What does this mean for our clients? Adding the feature of forward incorporation by reference to Form S-1 registration statements provides one of the key benefits of Form S-3 to a group of issuers that are not large enough to qualify to use Form S-3. This will result in significant time and cost savings for smaller reporting companies that seek to maintain a shelf registration statement in order to access the capital markets. It may also make PIPEs and other private placements more accessible to smaller reporting companies as they can more easily provide investors with a resale registration statement following the private placement.
Simplifying Disclosure Requirements and Revisiting Regulation S-K
6. Issuers May Submit Summary Pages with Form 10-K. Section 72001 of the FAST Act requires the SEC to issue regulations within 180 days after enactment permitting all registrants to submit a summary page with their Annual Report on Form 10-K that provides cross-references to the more detailed discussion in the body of the Form 10-K. The cross-reference may include a hyperlink to the applicable section of the Form 10-K.
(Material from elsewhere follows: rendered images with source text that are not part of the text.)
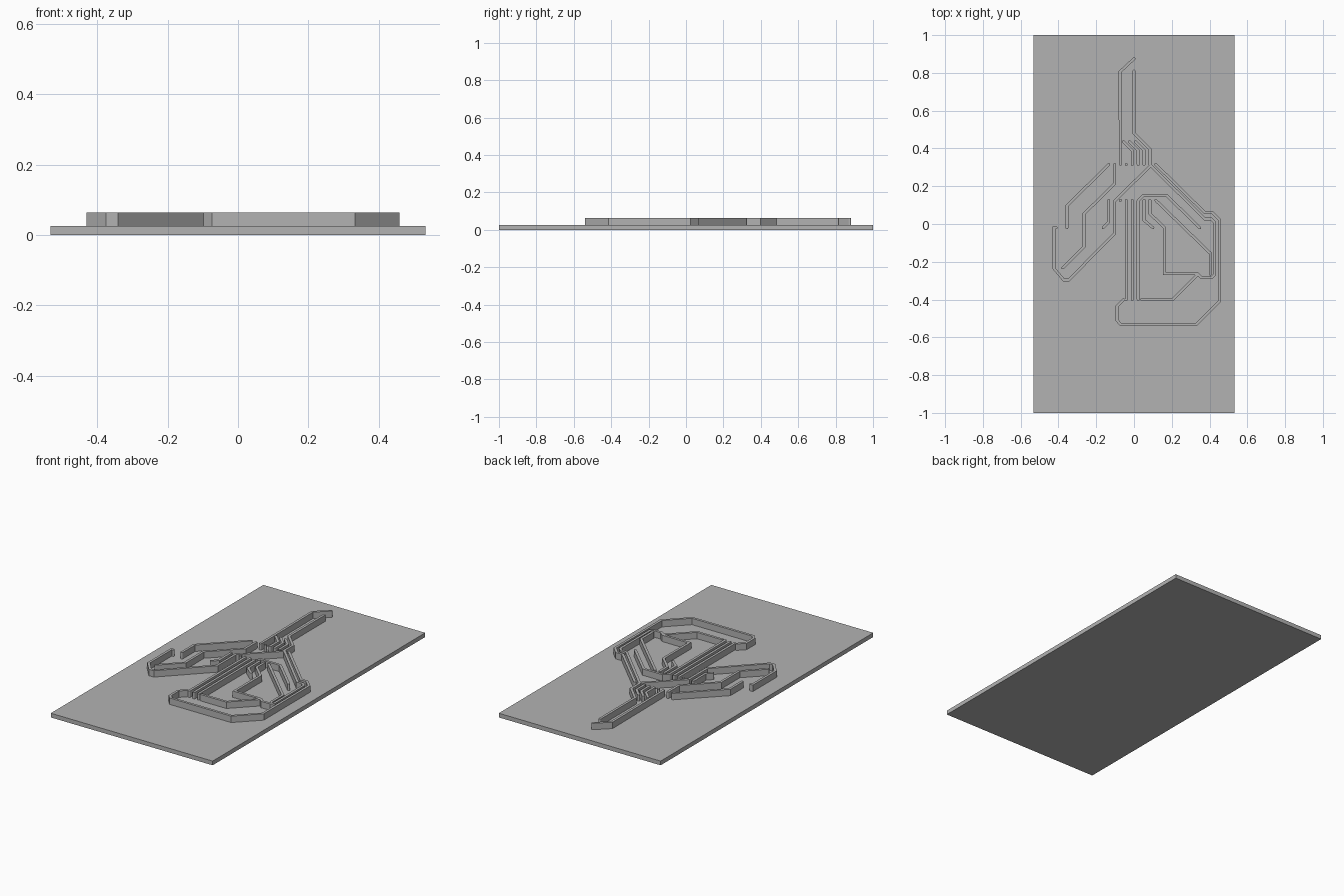
import bpy, bmesh, math
from mathutils import Vector

if "Cube" in bpy.data.objects:
    bpy.data.objects.remove(bpy.data.objects["Cube"])

BOARD_TOP, TRACE_TOP, HALF_W = 0.025, 0.063, 0.0075

grey = bpy.data.materials.new("plain grey")
grey.use_nodes = True
colour = (0.45, 0.45, 0.45, 1)
grey.diffuse_color = colour
grey.node_tree.nodes["Principled BSDF"].inputs["Base Color"].default_value = colour


def make_object(name, bm):
    bmesh.ops.recalc_face_normals(bm, faces=bm.faces)
    mesh = bpy.data.meshes.new(name)
    bm.to_mesh(mesh)
    bm.free()
    mesh.materials.append(grey)
    obj = bpy.data.objects.new(name, mesh)
    bpy.context.collection.objects.link(obj)


def side(pts):
    """Left mitred offset of a path, followed by a round cap at its end."""
    out = []
    dirs = [(b - a).normalized() for a, b in zip(pts, pts[1:])]
    normals = [Vector((-d.y, d.x)) for d in dirs]
    for p, n, m in zip(pts[1:-1], normals, normals[1:]):
        out.append(p + (n + m) * HALF_W / (1 + n.dot(m)))
    d, n = dirs[-1], normals[-1]
    for i in range(7):
        a = math.pi * i / 6
        out.append(pts[-1] + (n * math.cos(a) + d * math.sin(a)) * HALF_W)
    return out


def trace(name, *path):
    """Raised wall of constant width following a path."""
    pts = [Vector(p) for p in path]
    outline = side(pts) + side(pts[::-1])
    bm = bmesh.new()
    base = bm.faces.new([bm.verts.new((p.x, p.y, BOARD_TOP)) for p in outline])
    top = bmesh.ops.extrude_face_region(bm, geom=[base], use_keep_orig=True)
    verts = [g for g in top["geom"] if isinstance(g, bmesh.types.BMVert)]
    bmesh.ops.translate(bm, verts=verts, vec=(0, 0, TRACE_TOP - BOARD_TOP))
    make_object(name, bm)


# Flat board
bm = bmesh.new()
bmesh.ops.create_cube(bm, size=1)
for v in bm.verts:
    v.co = (v.co.x * 1.066, v.co.y * 2, (v.co.z + 0.5) * BOARD_TOP)
make_object("board", bm)

# Two rows of pins share one pitch
ROW_A, ROW_B = 0.315, 0.125
pin = [-0.134 + 0.0312 * i for i in range(9)]

# Long traces to the top
trace("antenna_left", (0, 0.875), (-0.075, 0.805), (pin[2], ROW_A))
trace("antenna_right", (0, 0.81), (0, 0.48), (pin[7], 0.395), (pin[7], ROW_A))

# Short bent traces above the upper row
for i in (4, 5, 6):
    trace("upper_stub", (pin[i] - 0.046, 0.436), (pin[i], 0.39), (pin[i], ROW_A))

# Left side
trace("left_outer", (pin[0], ROW_A), (-0.355, 0.096), (-0.355, -0.02))
trace("left_inner", (pin[1], ROW_A), (pin[1], 0.214), (-0.265, 0.053),
      (-0.265, -0.12), (-0.377, -0.232))
trace("left_loop", (pin[7], 0.305), (pin[1], 0.122), (pin[1], -0.05),
      (-0.345, -0.296), (-0.372, -0.296), (-0.424, -0.235),
      (-0.424, -0.02), (-0.412, -0.02))
trace("left_stub", (pin[0], ROW_B), (pin[0], 0.01), (-0.163, -0.02))

# Straight bus down the middle
for i in (3, 4, 5):
    trace("bus", (pin[i], ROW_B), (pin[i], -0.4))

# Right side
trace("right_arch", (pin[5], ROW_B), (0.047, 0.15), (0.174, 0.15), (0.348, -0.02))
trace("right_stub", (pin[6], ROW_B), (pin[6], 0.02), (0.1, -0.02))
trace("right_step", (pin[7], ROW_B), (pin[7], 0.055), (0.162, -0.02),
      (0.162, -0.263), (0.335, -0.263), (0.358, -0.284), (0.412, -0.284),
      (0.426, -0.27), (0.426, 0.01), (0.408, 0.027), (0.373, 0.027), (pin[7], ROW_A))
trace("right_diagonal", (pin[8], ROW_B), (0.404, -0.155), (0.404, -0.265))
trace("right_loop", (pin[8], ROW_A), (0.373, 0.062), (0.412, 0.062),
      (0.452, 0.022), (0.452, -0.41), (0.33, -0.532), (-0.07, -0.532),
      (-0.09, -0.51), (-0.09, -0.435), (-0.055, -0.4))
trace("right_lower", (0.04, -0.4), (0.205, -0.4), (0.335, -0.27))

# Single unconnected pins
for x, y in ((pin[3], ROW_A), (pin[2], ROW_B)):
    trace("pin", (x, y - 0.001), (x, y + 0.001))
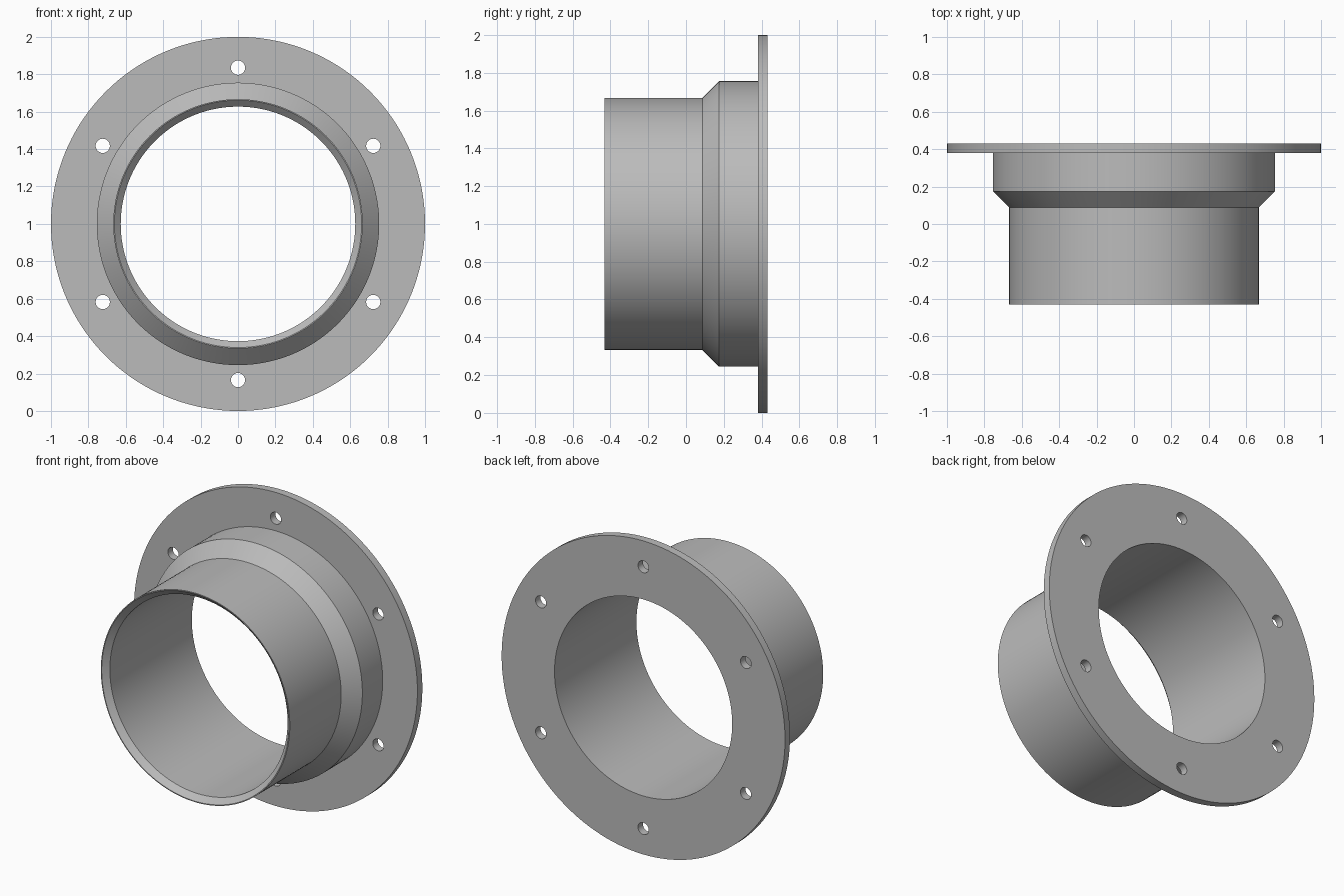
import bpy
import bmesh
from math import cos, sin, pi, radians
from mathutils import Matrix, Vector

if "Cube" in bpy.data.objects:
    bpy.data.objects.remove(bpy.data.objects["Cube"], do_unlink=True)

SEGMENTS = 144
AXIS_HEIGHT = 1.0
FLANGE_FRONT, FLANGE_BACK = 0.38, 0.43
BORE, SLEEVE, COLLAR, FLANGE = 0.627, 0.667, 0.755, 1.0
CHAMFER = 0.034

# Plain grey metal
grey = bpy.data.materials.new("grey_metal")
grey.use_nodes = True
colour = (0.5, 0.5, 0.5, 1)
grey.diffuse_color = colour
grey.node_tree.nodes["Principled BSDF"].inputs["Base Color"].default_value = colour


def add_mesh(name, bm):
    bmesh.ops.recalc_face_normals(bm, faces=bm.faces)
    mesh = bpy.data.meshes.new(name)
    bm.to_mesh(mesh)
    bm.free()
    obj = bpy.data.objects.new(name, mesh)
    bpy.context.collection.objects.link(obj)
    obj.data.materials.append(grey)
    return obj


def lathe(name, profile):
    """Turn a closed (radius, y) profile around the horizontal bore axis."""
    bm = bmesh.new()
    rings = []
    for i in range(SEGMENTS):
        a = 2 * pi * i / SEGMENTS
        rings.append([bm.verts.new((r * cos(a), y, AXIS_HEIGHT + r * sin(a)))
                      for r, y in profile])
    n = len(profile)
    for i, ring in enumerate(rings):
        after = rings[(i + 1) % SEGMENTS]
        for j in range(n):
            k = (j + 1) % n
            bm.faces.new((ring[j], ring[k], after[k], after[j]))
    return add_mesh(name, bm)


# Sleeve, conical shoulder, collar and flange turned as one solid
adapter = lathe("flanged_sleeve", [
    (BORE, FLANGE_BACK), (FLANGE, FLANGE_BACK),
    (FLANGE, FLANGE_FRONT), (COLLAR, FLANGE_FRONT),
    (COLLAR, 0.175), (SLEEVE, 0.087),
    (SLEEVE, -FLANGE_BACK), (BORE + CHAMFER, -FLANGE_BACK),
    (BORE, CHAMFER - FLANGE_BACK),
])

# Six bolt holes through the flange
bm = bmesh.new()
for i in range(6):
    a = pi / 2 + i * pi / 3
    centre = Vector((0.835 * cos(a), FLANGE_BACK, AXIS_HEIGHT + 0.835 * sin(a)))
    bmesh.ops.create_cone(bm, cap_ends=True, segments=32, radius1=0.038,
                          radius2=0.038, depth=0.3,
                          matrix=Matrix.Translation(centre) @ Matrix.Rotation(pi / 2, 4, "X"))
drill = add_mesh("bolt_hole_cutter", bm)
drill.hide_render = True

cut = adapter.modifiers.new("bolt_holes", "BOOLEAN")
cut.operation = "DIFFERENCE"
cut.solver = "EXACT"
cut.object = drill

bpy.ops.object.select_all(action="DESELECT")
adapter.select_set(True)
bpy.context.view_layer.objects.active = adapter
bpy.ops.object.modifier_apply(modifier=cut.name)
bpy.data.objects.remove(drill, do_unlink=True)
bpy.ops.object.shade_smooth_by_angle(angle=radians(30))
What does this mean for our clients? This change will impact all reporting companies, whether large or small. Until the SEC regulations are published, it is hard to predict exactly how brief the summary will be and whether registrants will take advantage of the option to include the summary pages with their Form 10-K. If registrants adopt the practice, it would not be surprising for the summary to become, to some extent, a marketing or investor relations tool (similar to the summary sections of CD&A a few years ago).
7. SEC is Charged with Simplifying Regulation S-K. The FAST Act requires the SEC to simplify Regulation S-K and eliminate duplicative or unnecessary requirements. The FAST Act also requires the SEC to conduct a study of ways for issuers to provide material information to investors at reduced costs. The SEC is charged with issuing the regulations within 180 days after enactment of the law and submitting the results of its study to Congress within 360 days after enactment of the law.
What does this mean for our clients? There is clearly a focus on both simplifying disclosure so that it will be more easily understood by investors and reducing the burdens on smaller issuers such as EGCs and smaller reporting companies. It remains to be seen what changes will result from these “simplification” requirements, how quickly those changes will be implemented by the SEC and whether they will have a meaningful impact on the compliance costs of issuers.